Pursuing an underlying theme of self-discovery, Tom meets Alice (Alicia Vikander), a young woman accused of being a witch. Previously seen in his visions, Tom pursues her and immediately, the two exhibit a connection, albeit a passionless one. Alice is infuriating. From the beginning, there are obvious indicators Alice will become a hindrance to Tom’s journey. She says she’s a witch, and Master Gregory says to not trust the witch. She says she’s good at stealing, and Tom basically begs her to steal the gift from his mother. Alice may claim affection for Tom, but her demeanor exhibits disinterest and a failed attempt in incorporating an amorous relationship. While on the topic of relationships, as mentor and mentee, Master Gregory and Tom have no rapport. Until the end of the movie, a sense of distrust remains. A pivotal moment in the movie is when Master Gregory shares the origins of Mother Malik. This moment acts as the crux between Master Gregory and Tom’s growth together and the revelation comprises the root of all their troubles. Both are downplayed, just like everything else in the movie. My lines of hope were severed with the fight sequences. A band of the best, fully-armored assassins outwitted by a novice apprentice-in-training is entirely unbelievable. Fortifying Mother Malik’s minions, her lieutenants are eliminated in one blow.

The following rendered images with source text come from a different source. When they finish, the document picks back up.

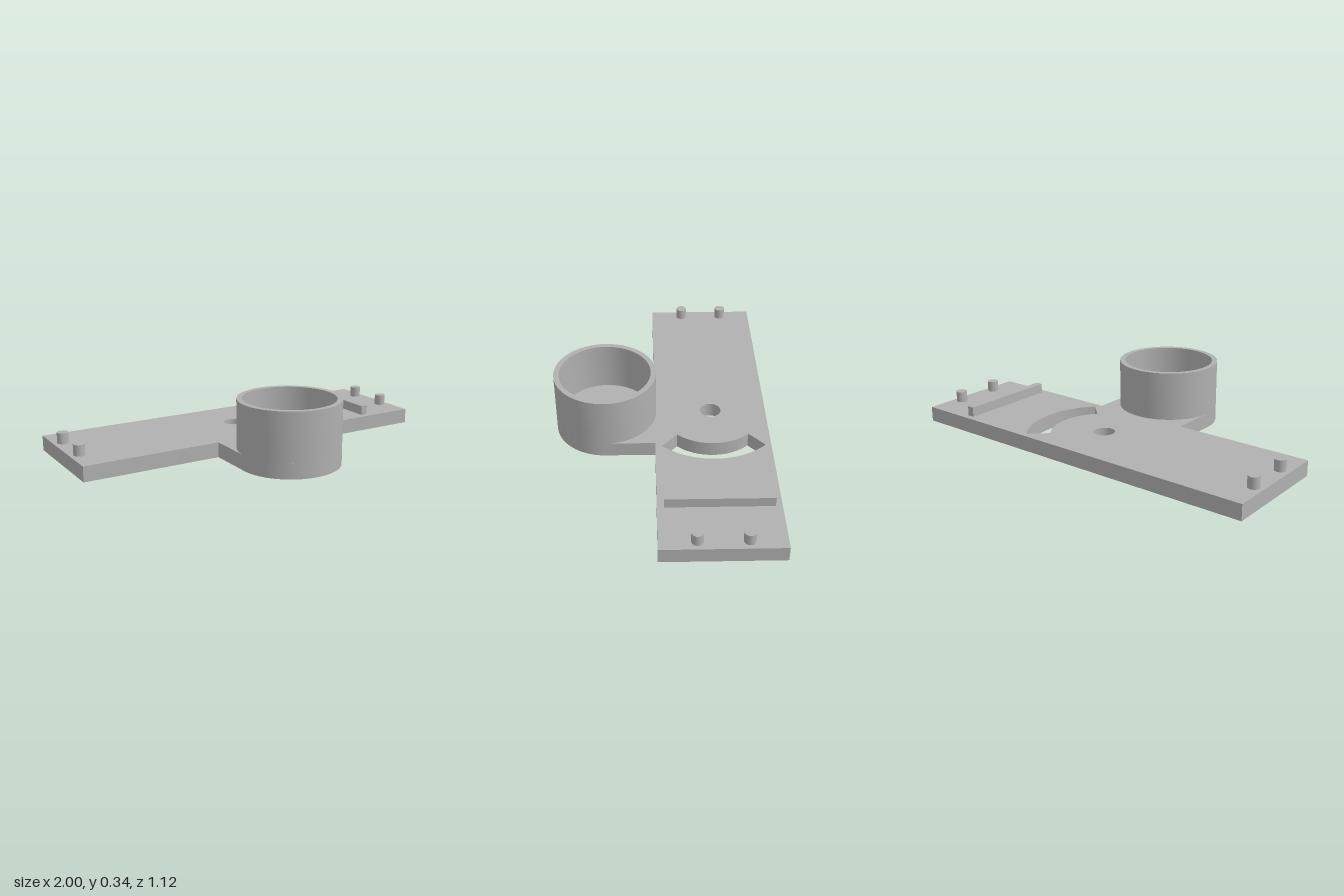
import * as THREE from 'three';
import { toCreasedNormals } from 'three/addons/utils/BufferGeometryUtils.js';

export function createModel() {
  const model = new THREE.Group();
  model.name = 'mountingPlate';
  const grey = new THREE.MeshStandardMaterial({ color: 0xb0b0b0 });
  grey.name = 'plain grey';

  const THICK = 0.08, BACK = -0.56, FRONT = 0.035;
  const CUP_R = 0.267, CUP_INNER = 0.239, CUP_Z = 0.293, CUP_TOP = 0.337;
  const PIVOT_Z = -0.265;

  const add = (name, geometry, x = 0, y = 0, z = 0) => {
    const mesh = new THREE.Mesh(geometry, grey);
    mesh.name = name;
    mesh.position.set(x, y, z);
    model.add(mesh);
  };

  // Base plate with rounded tongue; the shape's y is -z
  const outline = new THREE.Shape();
  outline.moveTo(-1, -FRONT);
  outline.lineTo(-CUP_R, -FRONT);
  outline.lineTo(-CUP_R, -CUP_Z);
  outline.absarc(0, -CUP_Z, CUP_R, Math.PI, 2 * Math.PI, false);
  outline.lineTo(CUP_R, -FRONT);
  outline.lineTo(1, -FRONT);
  outline.lineTo(1, -BACK);
  outline.lineTo(-1, -BACK);
  outline.closePath();

  // Pivot hole and the curved slot around it
  const hole = new THREE.Path();
  hole.absarc(0, -PIVOT_Z, 0.055, 0, 2 * Math.PI, true);
  const slot = new THREE.Path();
  const sweep = THREE.MathUtils.degToRad(42.5);
  slot.absarc(0, -PIVOT_Z, 0.394, -sweep, sweep, false);
  slot.absarc(0, -PIVOT_Z, 0.274, sweep, -sweep, true);
  slot.closePath();
  outline.holes.push(hole, slot);

  const base = new THREE.ExtrudeGeometry(outline, { depth: THICK, bevelEnabled: false, curveSegments: 32 });
  base.rotateX(-Math.PI / 2);
  add('basePlate', toCreasedNormals(base, 0.5));

  // Cup wall, standing on the tongue that forms its floor
  const wall = new THREE.LatheGeometry([
    new THREE.Vector2(CUP_R, THICK),
    new THREE.Vector2(CUP_R, CUP_TOP),
    new THREE.Vector2(CUP_INNER, CUP_TOP),
    new THREE.Vector2(CUP_INNER, THICK),
  ], 64);
  add('cupWall', toCreasedNormals(wall, 0.5), 0, 0, CUP_Z);

  // Raised rib
  add('rib', new THREE.BoxGeometry(0.038, 0.052, 0.528), 0.715, THICK + 0.026, -0.263);

  // Locating pins, two at each end
  const pin = new THREE.CylinderGeometry(0.029, 0.029, 0.058, 32);
  for (const x of [-0.95, 0.95])
    for (const z of [-0.383, -0.145])
      add(x > 0 ? 'leftPin' : 'rightPin', pin, x, THICK + 0.029, z);

  return model;
}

Final Thoughts: The Seventh Son is yet another example of a movie poorly representing the fantasy genre, relying on the impacts of visual effects and overlooking the foundations of character and plot building. Read the book. It cannot be worse than this movie.

Grade: F